manufactured board composed of an odd number of thin sheets of wood glued together under pressure with grains of the successive layers at right angles. Laminated wood differs from plywood in that the grains of its sheets are parallel. Plywood is noted for its strength, durability, lightness, rigidity, and resistance to splitting and warping. It can be molded into curved or irregular forms for use in truck, airplane, and boat bodies, luggage, furniture, and tubing, or it can be made into large panels suitable for structural use. Plywood was made in ancient Egypt and China, and it was first introduced in the United States in 1865. The two types commonly in use today are those made of softwood (fir) or hardwood (birch, mahogany, walnut, or white ash). The layers in inexpensive plywood are glued together with starch pastes, animal glues, or casein, but those of the strongest plywood are glued with waterproof synthetic resins. Other material, such as metal or fabric, may be substituted for the usual wood core.
The Columbia Electronic Encyclopedia™ Copyright © 2013, Columbia University Press. Licensed from Columbia University Press. All rights reserved. www.cc.columbia.edu/cu/cup/

plywood

An engineered panel composed of an odd number of thin sheets permanently bonded together, sometimes faced with a veneer. See also: Masonite
Illustrated Dictionary of Architecture Copyright © 2012, 2002, 1998 by The McGraw-Hill Companies, Inc. All rights reserved
The following article is from The Great Soviet Encyclopedia (1979). It might be outdated or ideologically biased.

Plywood

 

a wood material consisting of two or more sheets of debarked veneer glued together. Birch veneer is the type most commonly used in plywood production, but alder, beech, pine, and other types may also be used. Plywood is usually built up with from three to five plies, with the grains in adjacent plies arranged to run perpendicular to each other. Both synthetic thermosetting adhesives, such as phenol-formaldehyde and carbamide (urea-formaldehyde) resins, and natural adhesives, such as albumin and casein glues, are used for bonding. Sheets of plywood range in thickness from 1 to 19 mm; the length and width range from 725 to 2,440 mm.

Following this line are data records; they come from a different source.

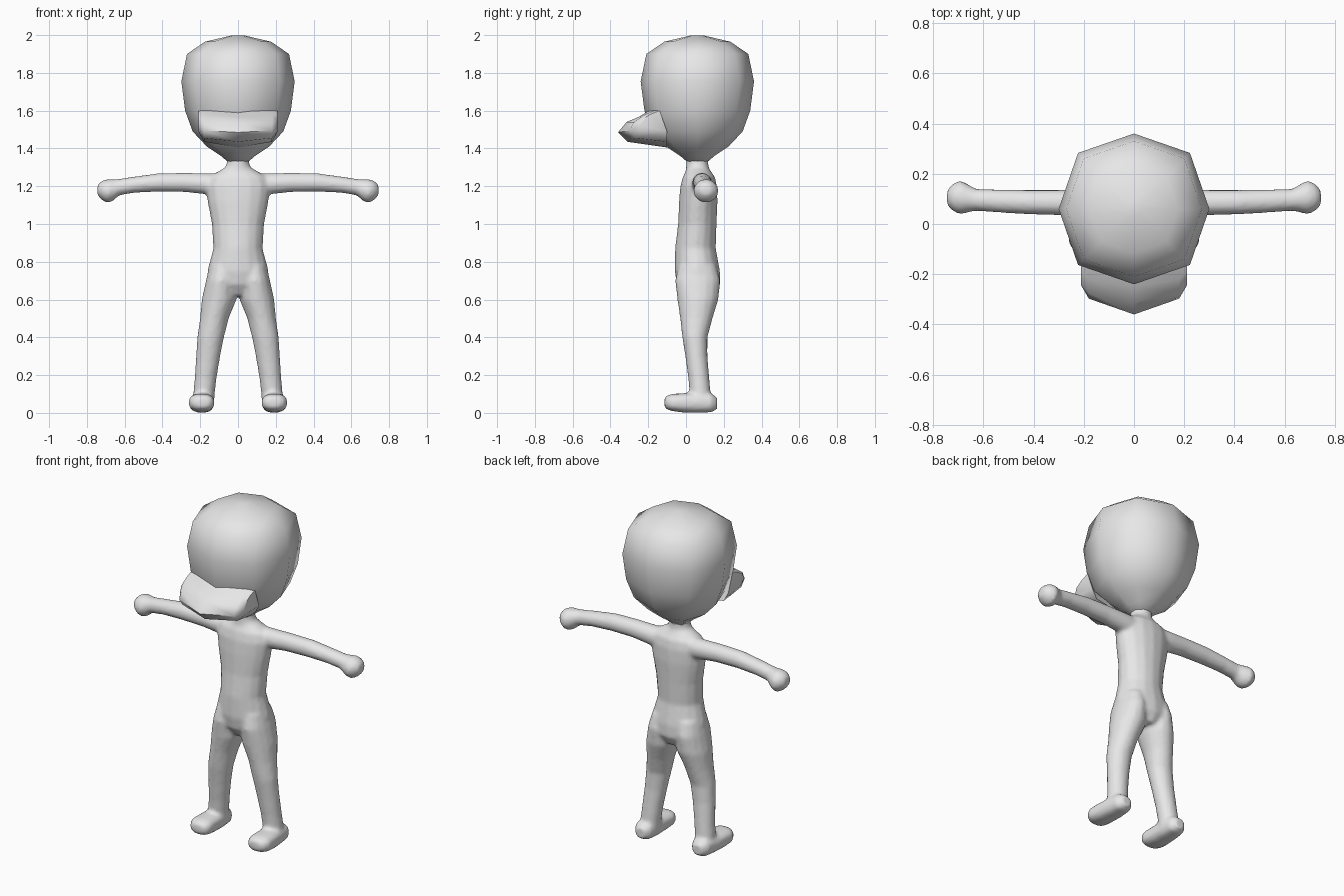
import bpy, bmesh, math

grey = bpy.data.materials.new("plain grey")
grey.diffuse_color = (0.8, 0.8, 0.8, 1)


def make(name, bm):
    bmesh.ops.recalc_face_normals(bm, faces=bm.faces)
    for f in bm.faces:
        f.smooth = True
    me = bpy.data.meshes.new(name)
    bm.to_mesh(me)
    bm.free()
    me.materials.append(grey)
    ob = bpy.data.objects.new(name, me)
    bpy.context.collection.objects.link(ob)
    return ob


def skin(bm, loops):
    """Bridge equal-length loops of points and cap both ends."""
    vs = [[bm.verts.new(p) for p in loop] for loop in loops]
    n = len(vs[0])
    for a, b in zip(vs, vs[1:]):
        for i in range(n):
            j = (i + 1) % n
            bm.faces.new((a[i], a[j], b[j], b[i]))
    bm.faces.new(vs[0])
    bm.faces.new(vs[-1])


def loft(bm, axis, rings, side=1, n=16, power=1.0):
    """Rings are (x, y, z, radius 1, radius 2), crossing the given axis."""
    u, v = [k for k in range(3) if k != axis]
    loops = []
    for x, y, z, r1, r2 in rings:
        loop = []
        for i in range(n):
            a = 2 * math.pi * i / n
            c, s = math.cos(a), math.sin(a)
            p = [x, y, z]
            p[u] += r1 * math.copysign(abs(c) ** power, c)
            p[v] += r2 * math.copysign(abs(s) ** power, s)
            p[0] *= side
            loop.append(p)
        loops.append(loop)
    skin(bm, loops)


# Body: overlapping lofts fused into one smooth skin
body = bmesh.new()
loft(body, 2, [(0, .07, .62, .05, .08), (0, .067, .68, .15, .115),
               (0, .06, .75, .163, .12), (0, .05, .87, .131, .108),
               (0, .06, 1.0, .139, .102), (0, .065, 1.12, .162, .102),
               (0, .067, 1.2, .172, .097), (0, .068, 1.25, .155, .085),
               (0, .065, 1.278, .105, .067), (0, .06, 1.3, .066, .06),
               (0, .06, 1.33, .058, .058), (0, .06, 1.38, .058, .058)])

arm = [(.08, .085, 1.205, .055, .065), (.17, .085, 1.213, .055, .056),
       (.28, .085, 1.22, .051, .051), (.42, .087, 1.22, .049, .049),
       (.55, .092, 1.208, .046, .043), (.63, .096, 1.195, .044, .044),
       (.66, .102, 1.18, .056, .057), (.69, .106, 1.174, .068, .064),
       (.72, .106, 1.178, .056, .052), (.744, .105, 1.18, .03, .027)]
leg = [(.08, .06, .78, .07, .1), (.09, .062, .7, .08, .12),
       (.1, .063, .6, .092, .109), (.125, .055, .5, .076, .086),
       (.145, .047, .4, .071, .067), (.158, .055, .3, .064, .059),
       (.172, .068, .18, .058, .056), (.18, .075, .1, .057, .056),
       (.18, .075, .05, .055, .055)]
foot = [(.188, .165, .05, .03, .03), (.188, .135, .053, .055, .05),
        (.19, .06, .053, .063, .053), (.193, -.02, .053, .067, .051),
        (.193, -.07, .055, .069, .046), (.19, -.1, .055, .056, .038),
        (.19, -.114, .055, .032, .022)]
for s in (-1, 1):
    loft(body, 0, arm, s)
    loft(body, 2, leg, s)
    loft(body, 1, foot, s, power=.8)
ob = make("body", body)
rm = ob.modifiers.new("fuse", 'REMESH')
rm.mode = 'VOXEL'
rm.voxel_size = .011
rm.use_smooth_shade = True
sm = ob.modifiers.new("soften", 'SMOOTH')
sm.factor = .5
sm.iterations = 4

# Head: eight-sided turned shape
head = bmesh.new()
loops = []
for r, z in [(.055, 1.33), (.09, 1.36), (.165, 1.41), (.24, 1.49), (.28, 1.6),
             (.3, 1.755), (.27, 1.9), (.175, 1.965), (.03, 1.999)]:
    loop = []
    for i in range(8):
        a = i * math.pi / 4
        k = r * (1.05 if i % 2 else 1)
        loop.append((k * math.cos(a), .06 + k * math.sin(a), z))
    loops.append(loop)
skin(head, loops)
make("head", head)

# Muzzle: side profiles (y, z) spread across x
mid = [(-.19, 1.605), (-.25, 1.567), (-.315, 1.54), (-.36, 1.485), (-.31, 1.435), (-.1, 1.405)]
near = [(-.16, 1.602), (-.22, 1.578), (-.275, 1.54), (-.297, 1.495), (-.265, 1.455), (-.1, 1.435)]
edge = [(-.14, 1.6), (-.19, 1.58), (-.235, 1.55), (-.245, 1.52), (-.215, 1.49), (-.1, 1.49)]
muzzle = bmesh.new()
skin(muzzle, [[(x, y, z) for y, z in prof] for x, prof in
              [(-.21, edge), (-.18, near), (0, mid), (.18, near), (.21, edge)]])
ob = make("muzzle", muzzle)
bpy.context.view_layer.objects.active = ob
ob.select_set(True)
bpy.ops.object.shade_smooth_by_angle(angle=math.radians(55))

Among the special types of plywood are those classified as resin-impregnated (with improved water resistance), decorative (with a finished exterior veneer), and shaped (formed in a compression mold). Plywood has fairly high longitudinal and transverse mechanical strength, low overall density, and significantly lower anisotropy than natural wood. Plywoods are used extensively in the production of motor vehicles, railroad cars, ships, aircraft, furniture, and containers; they are also used to make cabinets for radio and television sets.

REFERENCE

Kirillov, A. N., and E. I. Karasev. Proizvodstvo kleenoi fanery. Moscow, 1968.

I. K. CHERKASOV

The Great Soviet Encyclopedia, 3rd Edition (1970-1979). © 2010 The Gale Group, Inc. All rights reserved.

plywood

[′plī‚wu̇d]
(materials)
A material composed of thin sheets of wood glued together, with the grains of adjacent sheets oriented at right angles to each other.
McGraw-Hill Dictionary of Scientific & Technical Terms, 6E, Copyright © 2003 by The McGraw-Hill Companies, Inc.

plywood

Structural wood made of three or more layers of veneer (usually an odd number), joined with glue; usually laid with the grain of adjoining plies at right angles.
McGraw-Hill Dictionary of Architecture and Construction. Copyright © 2003 by McGraw-Hill Companies, Inc.
References in periodicals archive ?
has been producing high quality Santa Clara Marine Plywood. The SMWPI plant in Toril, Davao City, follows an established manufacturing process from selection of high density raw materials, modern production techniques, and stringent quality control tests.
Santa Clara Marine Plywood bears stickers with barcode and tracking number, stamped logo and/or laser etching as marks of superior quality to assure customers that it is the best product for weather-proofing homes.
Marine plywood has been extensively used for marine construction purposes.
The plywood was made in two different patterns, Patterns I and II, as listed below.
deltoides) Panel core Eucalyptus Glue core Poplar Panel core Eucalyptus Glue core Poplar Face veneer Gurjan Pattern II: Face veneer Gurjan Glue core Rubber wood (Hevea brasiliensis) Panel core Rubber wood Glue core Rubber wood Panel core Rubber wood Glue core Rubber wood Panel core Rubber wood Glue core Rubber wood Face veneer Gurjan The above-mentioned wood species were utilized for making the marine- and shuttering-grade plywood.
Conventional PF resin was used for making the marine-and shuttering-grade plywood. The resin had the following properties: flow time, 24 [+ or -] 2 seconds at 25[degrees]C, when measured in a B-4 flow cup according to IS 3944 (BIS 2005); water tolerance, 1:12; solid content, 48 percent.
The CEB (10%, wt/vol) chemical combination was used to treat the plywood and consisted of copper sulfate, mononethanolamine, boric acid, octanoic acid and caprylic acid, and propiconazole-based aqueous solution (Kalawate 2013).
Three E grades of MPB veneer and three E grades of Douglas-fir veneer were used to make 5-ply 33- by 24-inch plywood panels.
The test panels were manufactured according to the product standard for regular unsanded 5-ply Douglas-fir plywood. Panel thickness was controlled with a tolerance of [0.610.sup.+0.04.sub.-0.02] inch (or [15.5.sup.+1.0.sub.-0.5] mm).
3), plywood gluebond quality, parallel-ply bending performance, and dimensional stability were determined.
For 5-ply MPB plywood, non-stained MPB veneer was placed in the parallel plies for appearance purpose, namely, the face and back, and innermost ply.
Six different lay-up constructions of mixed E grade MPB plywood were manufactured.